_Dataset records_
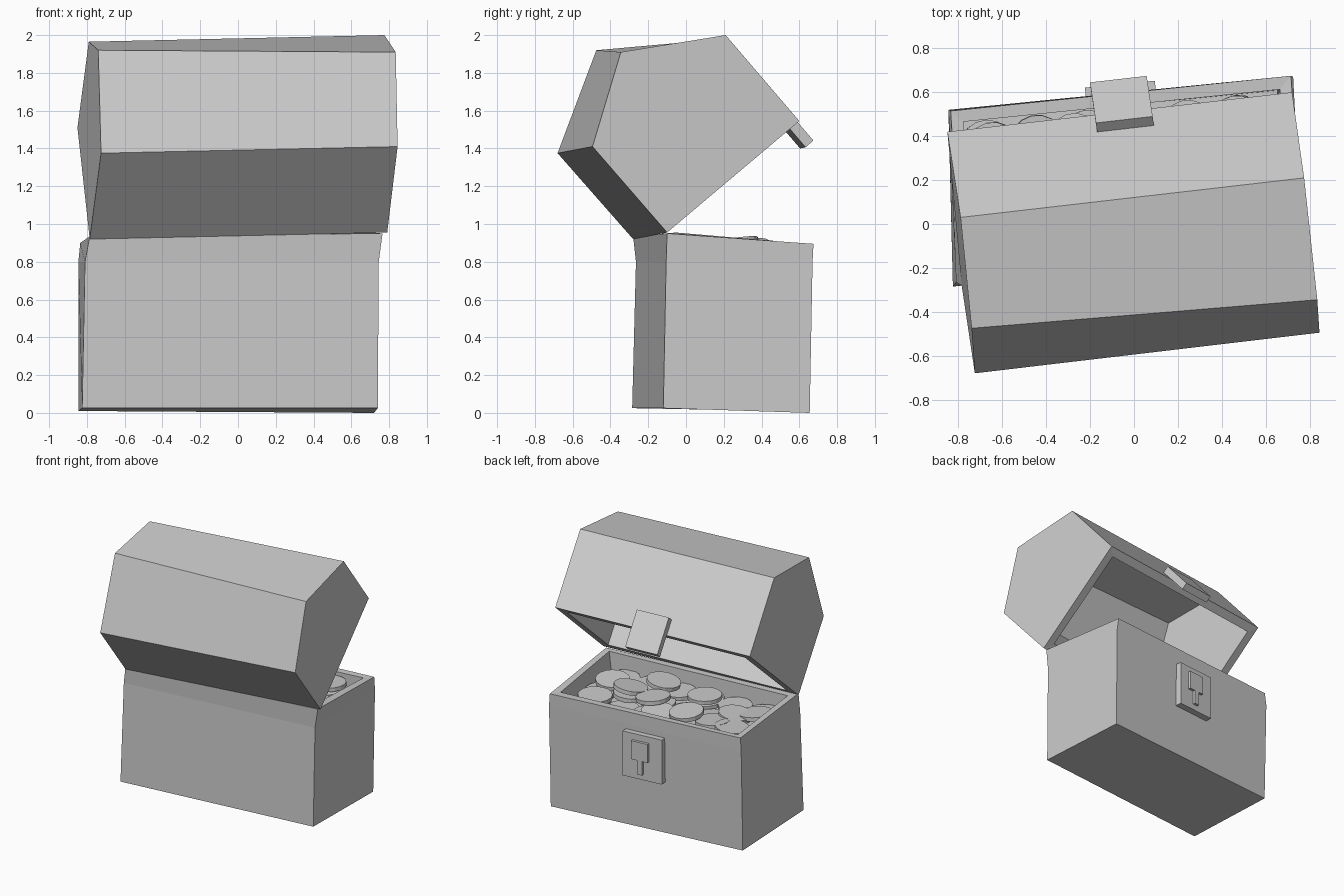
import bpy, bmesh, math, random
from mathutils import Vector, Matrix

random.seed(4)
if "Cube" in bpy.data.objects:
    bpy.data.objects.remove(bpy.data.objects["Cube"])

grey = bpy.data.materials.new("plain_grey")
grey.use_nodes = True
colour = (0.6, 0.6, 0.6, 1)
grey.diffuse_color = colour
grey.node_tree.nodes["Principled BSDF"].inputs["Base Color"].default_value = colour


def finish(name, bm, thickness=0):
    bmesh.ops.recalc_face_normals(bm, faces=bm.faces)
    mesh = bpy.data.meshes.new(name)
    bm.to_mesh(mesh)
    bm.free()
    mesh.materials.append(grey)
    obj = bpy.data.objects.new(name, mesh)
    bpy.context.collection.objects.link(obj)
    if thickness:
        shell = obj.modifiers.new("wall", "SOLIDIFY")
        shell.thickness = thickness
        shell.offset = -1
        shell.use_even_offset = True
    return obj


def block(name, origin, axes, lo, hi):
    """Box spanning lo..hi along three given axes."""
    bm = bmesh.new()
    bmesh.ops.create_cube(bm, size=1)
    for v in bm.verts:
        p = [l + (c + 0.5) * (h - l) for l, h, c in zip(lo, hi, v.co)]
        v.co = Vector(origin) + sum((a * t for a, t in zip(axes, p)), Vector())
    return finish(name, bm)


# Chest body: three rings of corners, open at the top
rings = [
    [(.74, -.12, .025), (-.825, -.285, .025), (-.845, .5, .01), (.72, .655, 0)],
    [(.745, -.105, .8), (-.81, -.265, .8), (-.845, .52, .8), (.725, .67, .8)],
    [(.765, -.1, .95), (-.785, -.28, .935), (-.835, .515, .9), (.715, .675, .895)],
]
bm = bmesh.new()
loops = [[bm.verts.new(p) for p in ring] for ring in rings]
bm.faces.new(loops[0])
for low, high in zip(loops, loops[1:]):
    for i in range(4):
        j = (i + 1) % 4
        bm.faces.new((low[i], low[j], high[j], high[i]))
finish("chest_body", bm, 0.055)

# Lid: two five-sided ends joined by panels, open between hinge and front lip
left_end = [(.79, -.1, .955), (.845, -.495, 1.41), (.835, -.345, 1.91),
            (.775, .21, 2), (.72, .6, 1.545)]
right_end = [(-.785, -.28, .92), (-.725, -.68, 1.375), (-.74, -.475, 1.92),
             (-.79, .03, 1.965), (-.85, .42, 1.51)]
bm = bmesh.new()
a = [bm.verts.new(p) for p in left_end]
b = [bm.verts.new(p) for p in right_end]
bm.faces.new(a)
bm.faces.new(b)
for i in range(4):
    bm.faces.new((a[i], a[i + 1], b[i + 1], b[i]))
finish("lid", bm, 0.065)

# Lid clasp, laid on the front panel and hanging past its lip
lip = (Vector(left_end[4]) + Vector(right_end[4])) / 2
ridge = (Vector(left_end[3]) + Vector(right_end[3])) / 2
along = (Vector(left_end[4]) - Vector(right_end[4])).normalized()
down = (lip - ridge).normalized()
out = down.cross(along).normalized()
if out.y < 0:
    out = -out
block("lid_clasp", lip + along * .015, (along, down, out),
      (-.13, -.12, 0), (.13, .165, .055))

# Lock plate and keyhole on the front panel of the body
side = Vector((1.565, .155, 0)).normalized()
face_out = Vector((-side.y, side.x, 0))
up = Vector((0, 0, 1))
lock_axes = (side, up, face_out)
lock_at = (-.06, .592, .585)
block("lock_plate", lock_at, lock_axes, (-.16, -.175, -.02), (.16, .175, .045))
block("keyhole_head", lock_at, lock_axes, (-.055, -.02, .04), (.08, .125, .066))
block("keyhole_stem", lock_at, lock_axes, (-.01, -.13, .04), (.03, -.02, .066))

# Bed under the treasure
block("coin_bed", (-.05, .2, 0), lock_axes, (-.74, .7, -.35), (.74, .78, .35))


def coin(name, x, y, z, tilt):
    bm = bmesh.new()
    place = (Matrix.Translation((x, y, z))
             @ Matrix.Rotation(random.uniform(0, math.tau), 4, "Z")
             @ Matrix.Rotation(tilt, 4, "X"))
    bmesh.ops.create_cone(bm, cap_ends=True, segments=16, radius1=.125,
                          radius2=.125, depth=.03, matrix=place)
    finish(name, bm)


# Upper coins
spots = [(.52, .17), (.47, .46), (.3, .26), (.16, .05), (.07, .31), (-.22, .08),
         (-.06, .43), (-.27, .38), (-.53, .14), (-.64, .05), (-.46, .33), (-.64, .34)]
for n, (x, y) in enumerate(spots):
    middle = abs(x) < .35 and y < .4
    coin(f"upper_coin_{n}", x, y, .9 if middle else .86, random.uniform(-.2, .2))

# Lower coins in staggered rows
for row in range(3):
    for col in range(6):
        s = -.6 + col * .23 + (row % 2) * .05
        p = Vector((-.05, .2, 0)) + side * s + face_out * (row - 1) * .21
        coin(f"lower_coin_{row}_{col}", p.x, p.y, .81 + random.uniform(-.01, .02),
             random.uniform(-.12, .12))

_TASK DESCRIPTION_
Exactly as written, give the line containing "p.x, p.y, .81" and all remaining lines of the records.

_EXERCISE OUTPUT_
        coin(f"lower_coin_{row}_{col}", p.x, p.y, .81 + random.uniform(-.01, .02),
             random.uniform(-.12, .12))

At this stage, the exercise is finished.